Schoop, Gonzalez lift O's over Blue Jays

Tigers await American League East champs in the AL Division Series

Schoop, Gonzalez lift O's over Blue Jays

TORONTO -- The Orioles entered the final day of the regular season unsure of their opponent in the American League Division Series.

Minutes after Baltimore wrapped up its 2014 campaign with a 1-0 win, thanks to a solo homer by Jonathan Schoop, the club quickly shifted its focus to the postseason.

Baltimore will host the Tigers, who wrapped up the AL Central with a 3-0 win over the Twins, in Game 1 of the ALDS on Thursday on TBS.
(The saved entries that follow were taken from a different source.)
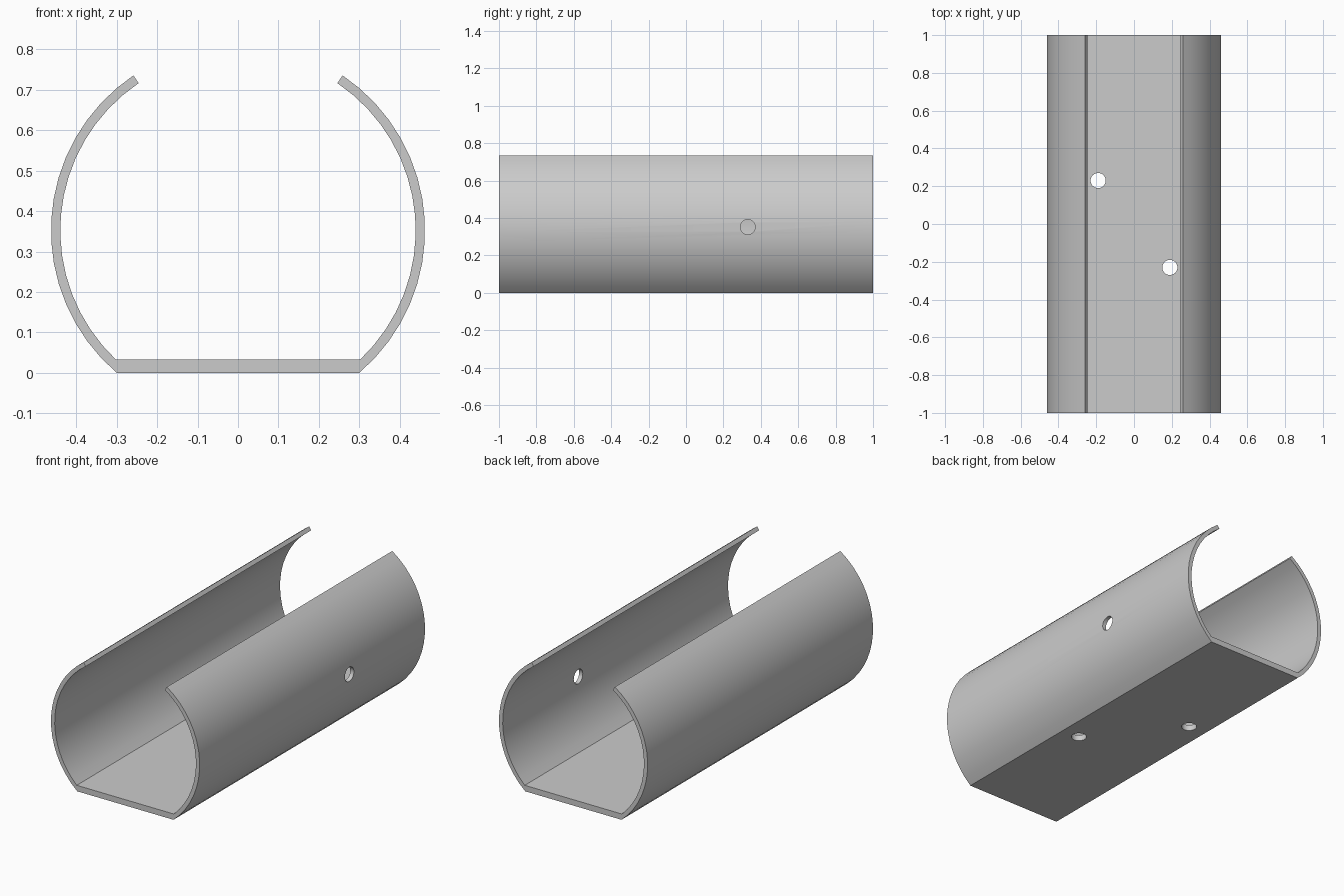
import bpy, bmesh, math
from mathutils import Matrix, Vector

cube = bpy.data.objects.get("Cube")
if cube:
    bpy.data.objects.remove(cube, do_unlink=True)

CENTRE_Z, OUTER, INNER, FLOOR_Z = 0.352, 0.462, 0.439, 0.033
HALF_LENGTH, LIP_ANGLE, HOLE_RADIUS, STEPS = 1.0, math.radians(56), 0.04, 16

grey = bpy.data.materials.new("plain grey")
grey.use_nodes = True
colour = (0.6, 0.6, 0.6, 1)
grey.diffuse_color = colour
grey.node_tree.nodes["Principled BSDF"].inputs["Base Color"].default_value = colour


def arc(radius, low_z):
    """Points of the +x wall from height low_z up to the lip."""
    start = math.asin((low_z - CENTRE_Z) / radius)
    angles = [start + (LIP_ANGLE - start) * i / STEPS for i in range(STEPS + 1)]
    return [(radius * math.cos(a), CENTRE_Z + radius * math.sin(a)) for a in angles]


def mirrored(points):
    return [(-x, z) for x, z in reversed(points)]


def make_object(name, bm):
    mesh = bpy.data.meshes.new(name)
    bmesh.ops.recalc_face_normals(bm, faces=bm.faces)
    bm.to_mesh(mesh)
    bm.free()
    obj = bpy.data.objects.new(name, mesh)
    bpy.context.collection.objects.link(obj)
    mesh.materials.append(grey)
    return obj


# Open channel: curved walls on a flat floor, extruded along y
outer, inner = arc(OUTER, 0), arc(INNER, FLOOR_Z)
profile = outer + inner[::-1] + mirrored(inner)[::-1] + mirrored(outer)
bm = bmesh.new()
end = bm.faces.new([bm.verts.new((x, -HALF_LENGTH, z)) for x, z in profile])
swept = bmesh.ops.extrude_face_region(bm, geom=[end], use_keep_orig=True)
bmesh.ops.translate(bm, vec=(0, 2 * HALF_LENGTH, 0),
                    verts=[v for v in swept["geom"] if isinstance(v, bmesh.types.BMVert)])
channel = make_object("open_channel", bm)

# Drilled holes: two through the floor, one through the +x wall
bm = bmesh.new()
upright, sideways = Matrix(), Matrix.Rotation(math.pi / 2, 4, "Y")
for place, turn in (((-0.19, 0.23, 0), upright),
                    ((0.19, -0.23, 0), upright),
                    ((OUTER, 0.33, CENTRE_Z), sideways)):
    bmesh.ops.create_cone(bm, cap_ends=True, segments=32, radius1=HOLE_RADIUS,
                          radius2=HOLE_RADIUS, depth=0.2,
                          matrix=Matrix.Translation(Vector(place)) @ turn)
drill = make_object("hole_cutter", bm)
drill.hide_render = True

cut = channel.modifiers.new("holes", "BOOLEAN")
cut.operation, cut.solver, cut.object = "DIFFERENCE", "EXACT", drill

bpy.ops.object.select_all(action="DESELECT")
channel.select_set(True)
bpy.context.view_layer.objects.active = channel
bpy.ops.object.modifier_apply(modifier=cut.name)
bpy.data.objects.remove(drill, do_unlink=True)
bpy.ops.object.shade_smooth_by_angle(angle=math.radians(30))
"It's going to be fun," said Adam Jones, who went 1-for-4 in the victory. "Camden [Yards] is going to be sold out, obviously. Its going to be rocking in Baltimore."

Schoop provided the only offense of the day, when he hit a towering shot to left field in the fifth inning for his 16th homer. That was all Miguel Gonzalez and the Orioles needed to secure the victory in front of 45,901 -- the 13th sellout of the season at Rogers Centre.

The homer upped Baltimore's Major League-leading total to 211, tying the 1987 Orioles for the sixth-highest single-season mark in franchise history. Baltimore has hit at least 210 homers in three consecutive seasons -- the Yankees and White Sox (both in 2012) are the only other teams to reach that number over the same stretch.

"We had confidence since Day One," Schoop said. "We have a good team, we trust each other and we believe in each other. It's a different guy every day, a different guy stepping up every day."

Gonzalez became the fourth 10-game winner on the O's pitching staff and helped the club snap a three-game skid. Baltimore, which finished with the AL's second-best record, recorded its 13th shutout of the season and had the third-best team ERA in the AL at 3.43.

The O's, known for power and defense, received strong pitching all year en route to their first division title since 1997. Jones had a simple message for the critics he heard questioning Baltimore's rotation all season long.

"The people that said that," said Jones, "I'm pretty sure they can turn something sideways.

"Everybody said our starting staff couldn't sustain throughout a season, they said our starters basically wouldn't last the whole season."

The 30-year-old Gonzalez allowed five hits over five scoreless innings and struck out two before turning the ball over to Ubaldo Jimenez in the sixth. Jimenez and four other relievers blanked the Blue Jays from there -- allowing just one hit, while striking out six.

Gonzalez finished the season with a career-best 3.23 ERA, just narrowly edging out his mark of 3.25 in 2012. Accomplishing both those feats was the perfect way to cap off a first-place finish, according to Gonzalez.

"It's exciting," said Gonzalez. "I'm happy for my team and my teammates. Let's just keep going and not look back."

Blue Jays starter R.A. Dickey turned in a strong performance, but paid for the one mistake he made. He surrendered just two hits over six innings, while walking three and striking out two. The veteran knuckleballer finished his year with a 14-13 record, as he reached the 215-inning plateau for the third consecutive season.

Toronto finished the season with an 83-79 record, the first time the club has finished above .500 since 2010. But the team was expecting much more, after coming up short in 2013, as well.

"We're all disappointed with the way it ended up," manager John Gibbons said. "But there's some guys out there who had some real good years. We played some good ball, we just didn't play good enough."

Baltimore, meanwhile, won its 96th game of the season -- the fourth time since 1980 the club finished with more than 95 victories. Baltimore had a 47-29 record against the AL East, good for a .618 winning percentage, the club's best in-division mark since 1980.

The O's didn't play at that clip against their upcoming opponent, though -- going 1-5 against the Tigers, while being held to 20 runs over those six regular-season games.

There was little concern inside the clubhouse, however, about facing Detroit, despite the team's poor results.

"It doesn't really matter," said Nick Markakis. "To get to the top, you've got to go through the best.

"We know what kind of team they've got. They've got a strong starting staff and they've got some guys who can swing the bat. We've just got to execute and do our thing."

Markakis, the longest-tenured Orioles player, is set to play in his first career postseason game.

"It's go time now," the right fielder said. "It's exciting. But, then again, it's baseball. You've got to have fun doing it. We all realize that. We're just going to go out there and, as they say, play a kid's game and do what we can do to win."

Chris Toman is a contributor to MLB.com. This story was not subject to the approval of Major League Baseball or its clubs.